A precise manual weaving technique, involving vertical or horizontal looms, carried out by highly skilled artisans. The basic concept of weaving is to intersect the longitudinal threads, (the warp), with the transverse threads, (the weft). The yarn is stretched and fastened to the loom to create a taut warp. Working from bottom to top, the artisans weave the weft, creating the different patterns and textures. To create the pile, the fibre is wrapped around a special rod during the weaving process and then cut to ensure equal height.

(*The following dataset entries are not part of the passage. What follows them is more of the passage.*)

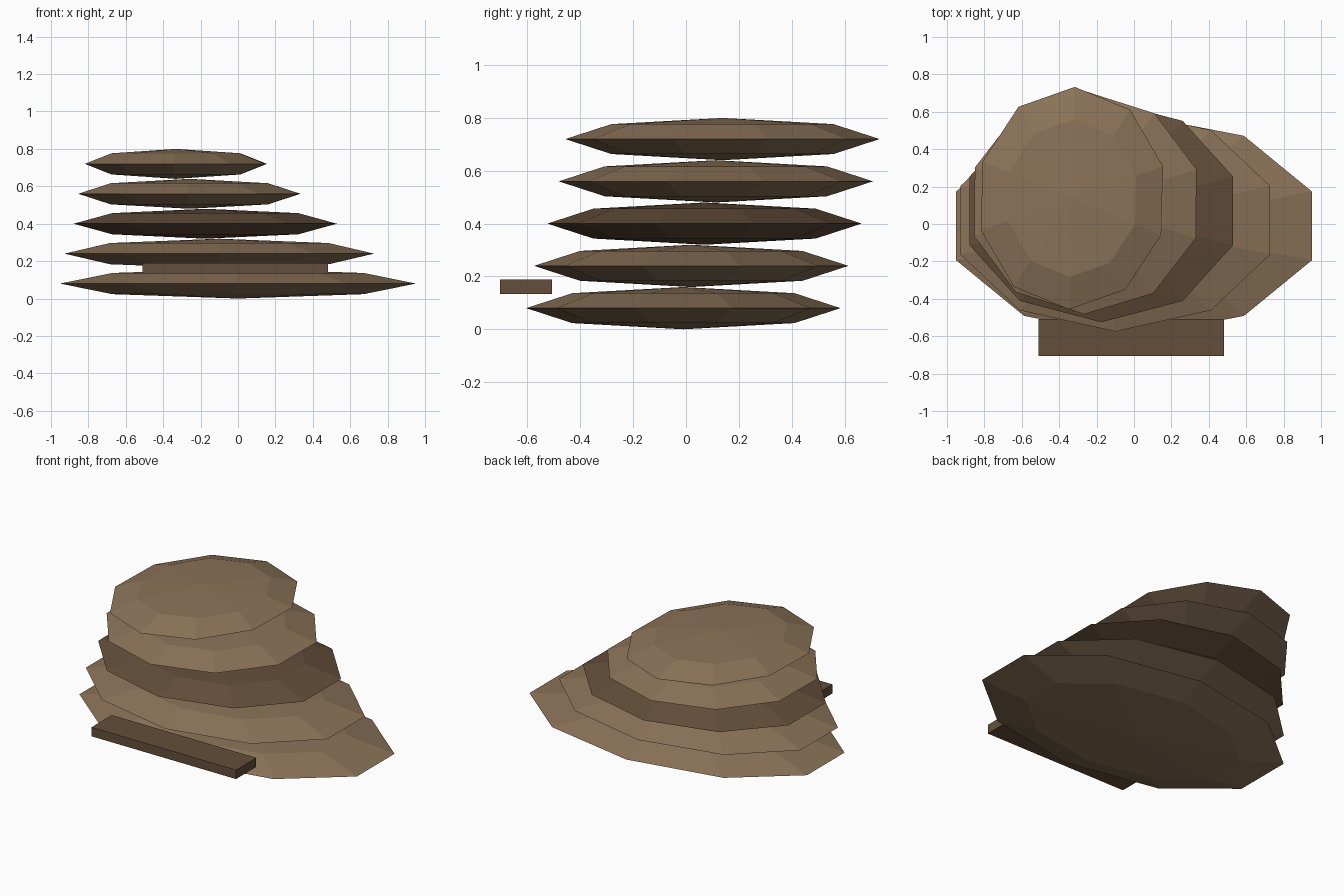
import bpy
import math

cube = bpy.data.objects.get("Cube")
if cube:
    bpy.data.objects.remove(cube, do_unlink=True)


def make_material(name, srgb):
    colour = [((c / 255 + 0.055) / 1.055) ** 2.4 for c in srgb] + [1.0]
    mat = bpy.data.materials.new(name)
    mat.use_nodes = True
    mat.diffuse_color = colour
    mat.node_tree.nodes["Principled BSDF"].inputs["Base Color"].default_value = colour
    return mat


light_brown = make_material("light brown", (139, 115, 88))
dark_brown = make_material("dark brown", (100, 78, 58))


def finish(name, mat):
    obj = bpy.context.object
    obj.name = name
    obj.data.materials.append(mat)
    bpy.ops.object.transform_apply(location=False, rotation=True, scale=True)
    bpy.ops.object.shade_flat()
    return obj


# Stacked flattened discs, each shorter and shifted: centre x, centre y, x radius, turn
THICK = 0.16
layers = [
    (0.00, -0.01, 1.00, 0),
    (-0.10, 0.02, 0.87, 0),
    (-0.175, 0.07, 0.74, 0),
    (-0.26, 0.113, 0.623, -0.5),
    (-0.332, 0.138, 0.507, -1.5),
]
for i, (x, y, rx, turn) in enumerate(layers):
    bpy.ops.mesh.primitive_uv_sphere_add(
        segments=10, ring_count=4, radius=1,
        location=(x, y, THICK * (i + 0.5)), rotation=(0, 0, math.radians(turn)))
    bpy.context.object.scale = (rx, 0.595, THICK / 2)
    finish(f"layer_{i + 1}", dark_brown if i == 2 else light_brown)

# Flat ledge in front of the lowest layers
bpy.ops.mesh.primitive_cube_add(size=1, location=(-0.015, -0.606, 0.161))
bpy.context.object.scale = (0.99, 0.198, 0.056)
finish("front_ledge", dark_brown)
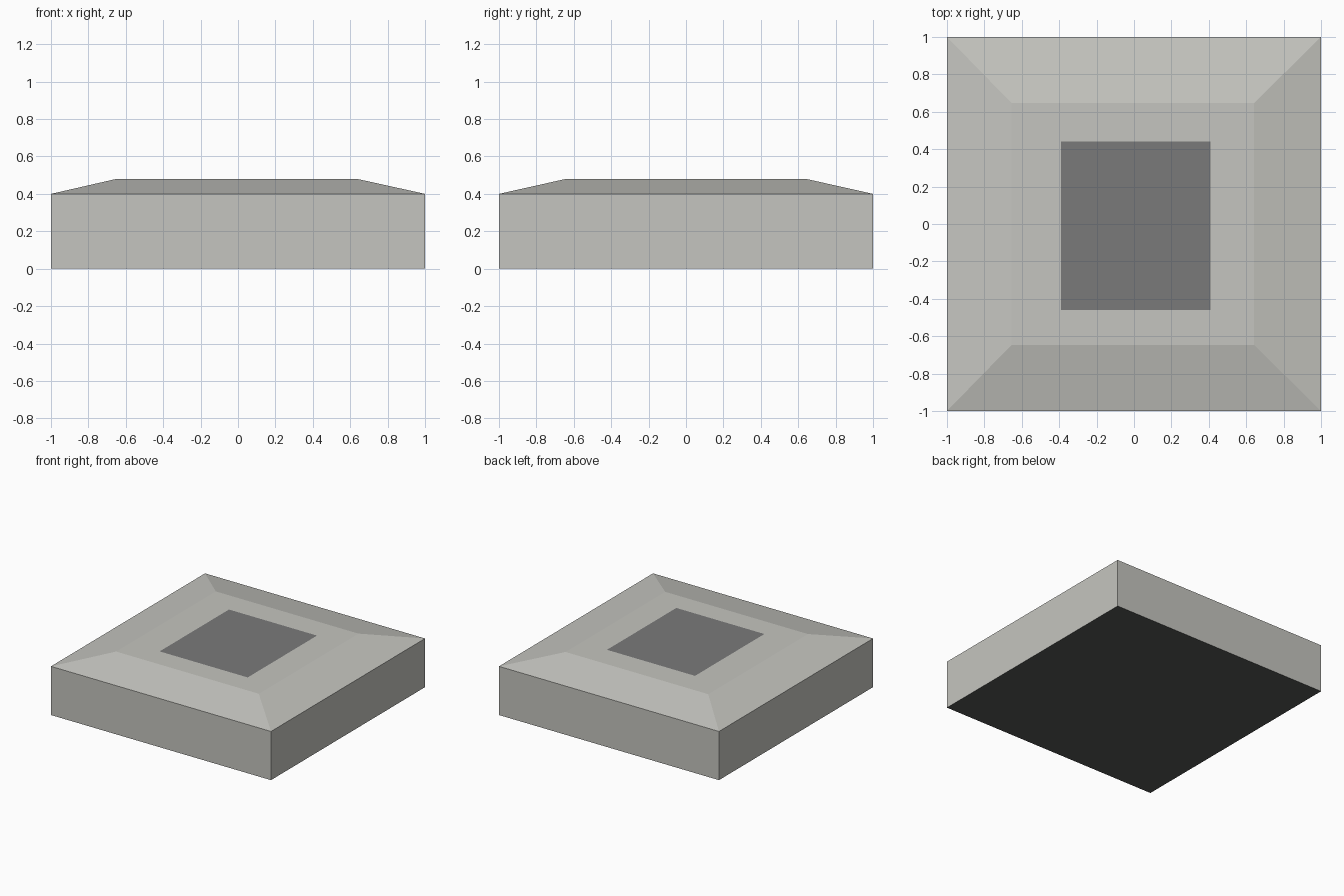
import bpy, bmesh

if "Cube" in bpy.data.objects:
    bpy.data.objects.remove(bpy.data.objects["Cube"])


def material(name, rgb):
    m = bpy.data.materials.new(name)
    m.diffuse_color = (*rgb, 1.0)
    m.use_nodes = True
    m.node_tree.nodes["Principled BSDF"].inputs["Base Color"].default_value = m.diffuse_color
    return m


def build(name, layers, mats):
    """Stack rectangular outlines (x0, x1, y0, y1, z); the last one is capped on top."""
    bm = bmesh.new()
    rings = [[bm.verts.new(p) for p in
              ((x0, y0, z), (x1, y0, z), (x1, y1, z), (x0, y1, z))]
             for x0, x1, y0, y1, z in layers]
    bm.faces.new(rings[-1])
    if len(rings) > 1:
        bm.faces.new(rings[0][::-1])
    for low, high in zip(rings, rings[1:]):
        for i in range(4):
            j = (i + 1) % 4
            bm.faces.new((low[i], low[j], high[j], high[i]))
    # Downward faces take the second material, if there is one
    bm.normal_update()
    for f in bm.faces:
        f.material_index = 1 if f.normal.z < -0.9 and len(mats) > 1 else 0
    mesh = bpy.data.meshes.new(name)
    bm.to_mesh(mesh)
    bm.free()
    for m in mats:
        mesh.materials.append(m)
    obj = bpy.data.objects.new(name, mesh)
    bpy.context.collection.objects.link(obj)
    return obj


stone = material("light_stone_grey", (0.557, 0.557, 0.523))
dark = material("dark_grey", (0.195, 0.195, 0.195))
underside = material("underside_black", (0.090, 0.095, 0.092))

# Square block with a shallow sloped shoulder, flat top and dark underside
build("stone_base", [(-1, 1, -1, 1, 0),
                     (-1, 1, -1, 1, 0.40),
                     (-0.655, 0.642, -0.647, 0.647, 0.479)], [stone, underside])

# Dark panel lying flush on the flat top
build("top_panel", [(-0.39, 0.41, -0.46, 0.44, 0.4798)], [dark])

This technique permits a wide range of finishes, from simple and delicate short-strand pile, shag rugs to more elaborate loop pile involving various fibres. The handloom technique is also used to create dhurries, a flat weave with no pile that is perfect as a base for our volumetric rugs.